About this task - The entries are to be output word for word, with the pictures omitted.

Material supplied -
:::::

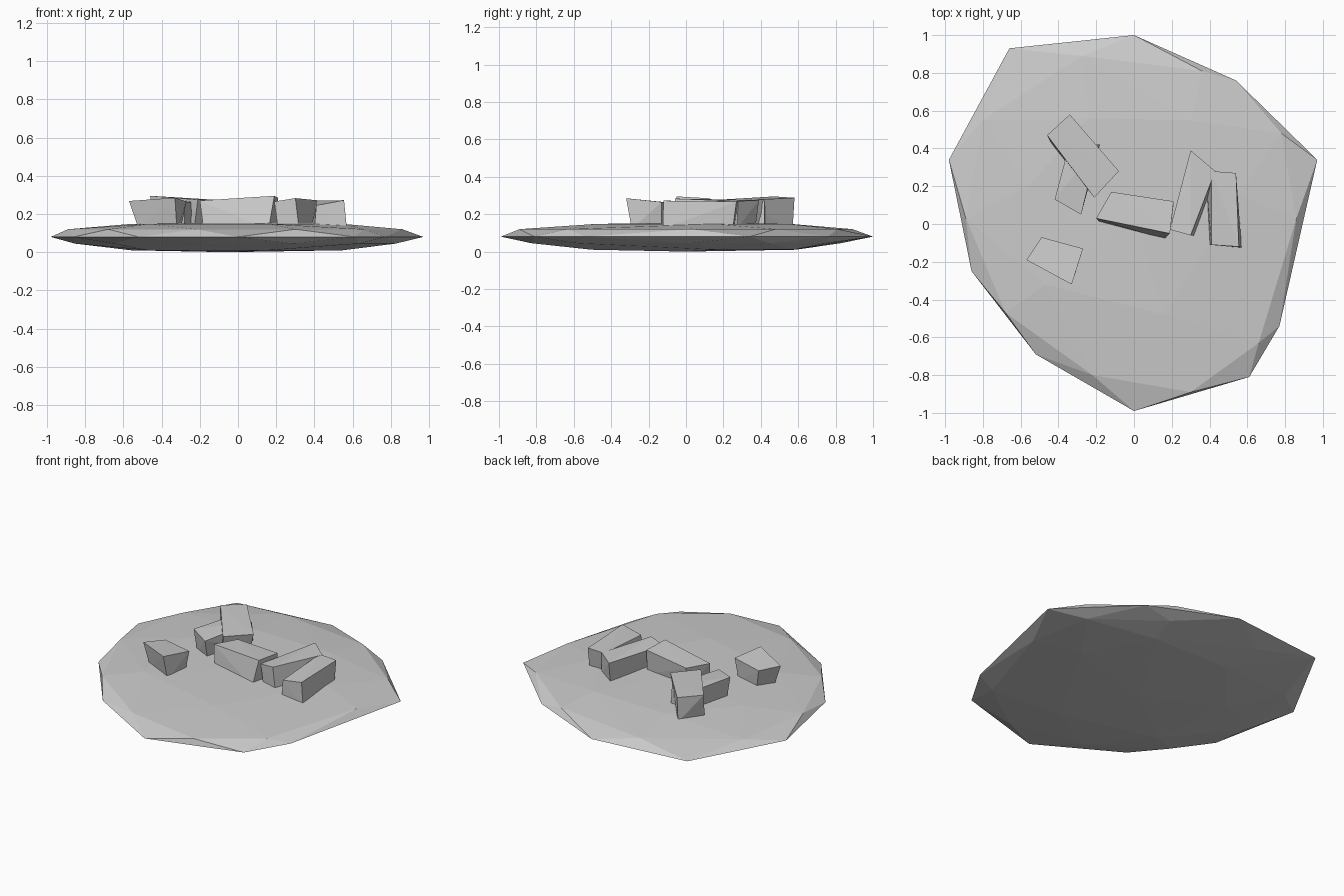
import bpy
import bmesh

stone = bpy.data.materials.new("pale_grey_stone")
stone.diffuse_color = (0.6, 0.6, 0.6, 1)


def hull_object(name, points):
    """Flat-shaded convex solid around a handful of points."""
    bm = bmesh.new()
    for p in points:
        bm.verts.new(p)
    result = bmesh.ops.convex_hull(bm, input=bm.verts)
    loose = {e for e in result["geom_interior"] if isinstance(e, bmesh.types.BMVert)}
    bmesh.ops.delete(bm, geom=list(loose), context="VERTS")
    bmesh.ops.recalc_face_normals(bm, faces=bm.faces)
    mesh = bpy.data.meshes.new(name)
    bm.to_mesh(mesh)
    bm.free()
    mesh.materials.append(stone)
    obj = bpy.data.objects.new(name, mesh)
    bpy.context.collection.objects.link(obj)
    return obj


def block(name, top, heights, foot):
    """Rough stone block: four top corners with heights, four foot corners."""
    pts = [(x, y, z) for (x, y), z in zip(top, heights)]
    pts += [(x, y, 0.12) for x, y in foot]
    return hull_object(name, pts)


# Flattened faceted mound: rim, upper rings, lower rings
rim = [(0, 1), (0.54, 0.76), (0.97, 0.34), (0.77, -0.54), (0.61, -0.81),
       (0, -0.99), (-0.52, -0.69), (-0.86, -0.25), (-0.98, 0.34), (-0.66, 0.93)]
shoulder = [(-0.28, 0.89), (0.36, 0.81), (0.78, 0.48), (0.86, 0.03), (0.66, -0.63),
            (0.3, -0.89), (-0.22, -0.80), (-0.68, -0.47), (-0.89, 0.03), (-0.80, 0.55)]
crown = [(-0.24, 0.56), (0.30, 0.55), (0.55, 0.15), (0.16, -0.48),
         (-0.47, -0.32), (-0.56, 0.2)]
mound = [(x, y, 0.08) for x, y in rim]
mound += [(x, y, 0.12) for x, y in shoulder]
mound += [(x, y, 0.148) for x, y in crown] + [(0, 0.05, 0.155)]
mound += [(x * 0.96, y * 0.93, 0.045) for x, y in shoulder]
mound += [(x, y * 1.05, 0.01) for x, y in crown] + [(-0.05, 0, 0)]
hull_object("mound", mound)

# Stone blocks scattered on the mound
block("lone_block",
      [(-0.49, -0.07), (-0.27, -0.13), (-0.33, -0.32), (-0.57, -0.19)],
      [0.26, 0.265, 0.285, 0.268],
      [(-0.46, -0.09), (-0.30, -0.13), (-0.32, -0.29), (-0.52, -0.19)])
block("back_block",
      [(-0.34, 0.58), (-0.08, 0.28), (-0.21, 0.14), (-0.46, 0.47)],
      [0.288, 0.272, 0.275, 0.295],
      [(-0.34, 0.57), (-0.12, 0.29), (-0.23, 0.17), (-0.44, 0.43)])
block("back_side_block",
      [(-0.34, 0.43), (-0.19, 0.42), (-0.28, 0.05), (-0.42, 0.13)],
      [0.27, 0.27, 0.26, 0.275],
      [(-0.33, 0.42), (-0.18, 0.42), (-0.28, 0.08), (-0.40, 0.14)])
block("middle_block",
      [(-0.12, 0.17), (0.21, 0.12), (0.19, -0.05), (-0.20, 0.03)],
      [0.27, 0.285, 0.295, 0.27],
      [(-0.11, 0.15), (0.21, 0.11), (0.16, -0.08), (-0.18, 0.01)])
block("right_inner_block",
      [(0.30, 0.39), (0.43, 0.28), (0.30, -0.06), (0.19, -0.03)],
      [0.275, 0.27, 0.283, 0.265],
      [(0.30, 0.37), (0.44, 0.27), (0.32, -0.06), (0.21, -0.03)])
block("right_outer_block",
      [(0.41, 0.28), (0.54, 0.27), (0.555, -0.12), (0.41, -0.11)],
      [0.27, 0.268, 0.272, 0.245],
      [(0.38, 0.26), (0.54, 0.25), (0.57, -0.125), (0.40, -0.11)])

:::::

Task result -
import bpy
import bmesh

stone = bpy.data.materials.new("pale_grey_stone")
stone.diffuse_color = (0.6, 0.6, 0.6, 1)


def hull_object(name, points):
    """Flat-shaded convex solid around a handful of points."""
    bm = bmesh.new()
    for p in points:
        bm.verts.new(p)
    result = bmesh.ops.convex_hull(bm, input=bm.verts)
    loose = {e for e in result["geom_interior"] if isinstance(e, bmesh.types.BMVert)}
    bmesh.ops.delete(bm, geom=list(loose), context="VERTS")
    bmesh.ops.recalc_face_normals(bm, faces=bm.faces)
    mesh = bpy.data.meshes.new(name)
    bm.to_mesh(mesh)
    bm.free()
    mesh.materials.append(stone)
    obj = bpy.data.objects.new(name, mesh)
    bpy.context.collection.objects.link(obj)
    return obj


def block(name, top, heights, foot):
    """Rough stone block: four top corners with heights, four foot corners."""
    pts = [(x, y, z) for (x, y), z in zip(top, heights)]
    pts += [(x, y, 0.12) for x, y in foot]
    return hull_object(name, pts)


# Flattened faceted mound: rim, upper rings, lower rings
rim = [(0, 1), (0.54, 0.76), (0.97, 0.34), (0.77, -0.54), (0.61, -0.81),
       (0, -0.99), (-0.52, -0.69), (-0.86, -0.25), (-0.98, 0.34), (-0.66, 0.93)]
shoulder = [(-0.28, 0.89), (0.36, 0.81), (0.78, 0.48), (0.86, 0.03), (0.66, -0.63),
            (0.3, -0.89), (-0.22, -0.80), (-0.68, -0.47), (-0.89, 0.03), (-0.80, 0.55)]
crown = [(-0.24, 0.56), (0.30, 0.55), (0.55, 0.15), (0.16, -0.48),
         (-0.47, -0.32), (-0.56, 0.2)]
mound = [(x, y, 0.08) for x, y in rim]
mound += [(x, y, 0.12) for x, y in shoulder]
mound += [(x, y, 0.148) for x, y in crown] + [(0, 0.05, 0.155)]
mound += [(x * 0.96, y * 0.93, 0.045) for x, y in shoulder]
mound += [(x, y * 1.05, 0.01) for x, y in crown] + [(-0.05, 0, 0)]
hull_object("mound", mound)

# Stone blocks scattered on the mound
block("lone_block",
      [(-0.49, -0.07), (-0.27, -0.13), (-0.33, -0.32), (-0.57, -0.19)],
      [0.26, 0.265, 0.285, 0.268],
      [(-0.46, -0.09), (-0.30, -0.13), (-0.32, -0.29), (-0.52, -0.19)])
block("back_block",
      [(-0.34, 0.58), (-0.08, 0.28), (-0.21, 0.14), (-0.46, 0.47)],
      [0.288, 0.272, 0.275, 0.295],
      [(-0.34, 0.57), (-0.12, 0.29), (-0.23, 0.17), (-0.44, 0.43)])
block("back_side_block",
      [(-0.34, 0.43), (-0.19, 0.42), (-0.28, 0.05), (-0.42, 0.13)],
      [0.27, 0.27, 0.26, 0.275],
      [(-0.33, 0.42), (-0.18, 0.42), (-0.28, 0.08), (-0.40, 0.14)])
block("middle_block",
      [(-0.12, 0.17), (0.21, 0.12), (0.19, -0.05), (-0.20, 0.03)],
      [0.27, 0.285, 0.295, 0.27],
      [(-0.11, 0.15), (0.21, 0.11), (0.16, -0.08), (-0.18, 0.01)])
block("right_inner_block",
      [(0.30, 0.39), (0.43, 0.28), (0.30, -0.06), (0.19, -0.03)],
      [0.275, 0.27, 0.283, 0.265],
      [(0.30, 0.37), (0.44, 0.27), (0.32, -0.06), (0.21, -0.03)])
block("right_outer_block",
      [(0.41, 0.28), (0.54, 0.27), (0.555, -0.12), (0.41, -0.11)],
      [0.27, 0.268, 0.272, 0.245],
      [(0.38, 0.26), (0.54, 0.25), (0.57, -0.125), (0.40, -0.11)])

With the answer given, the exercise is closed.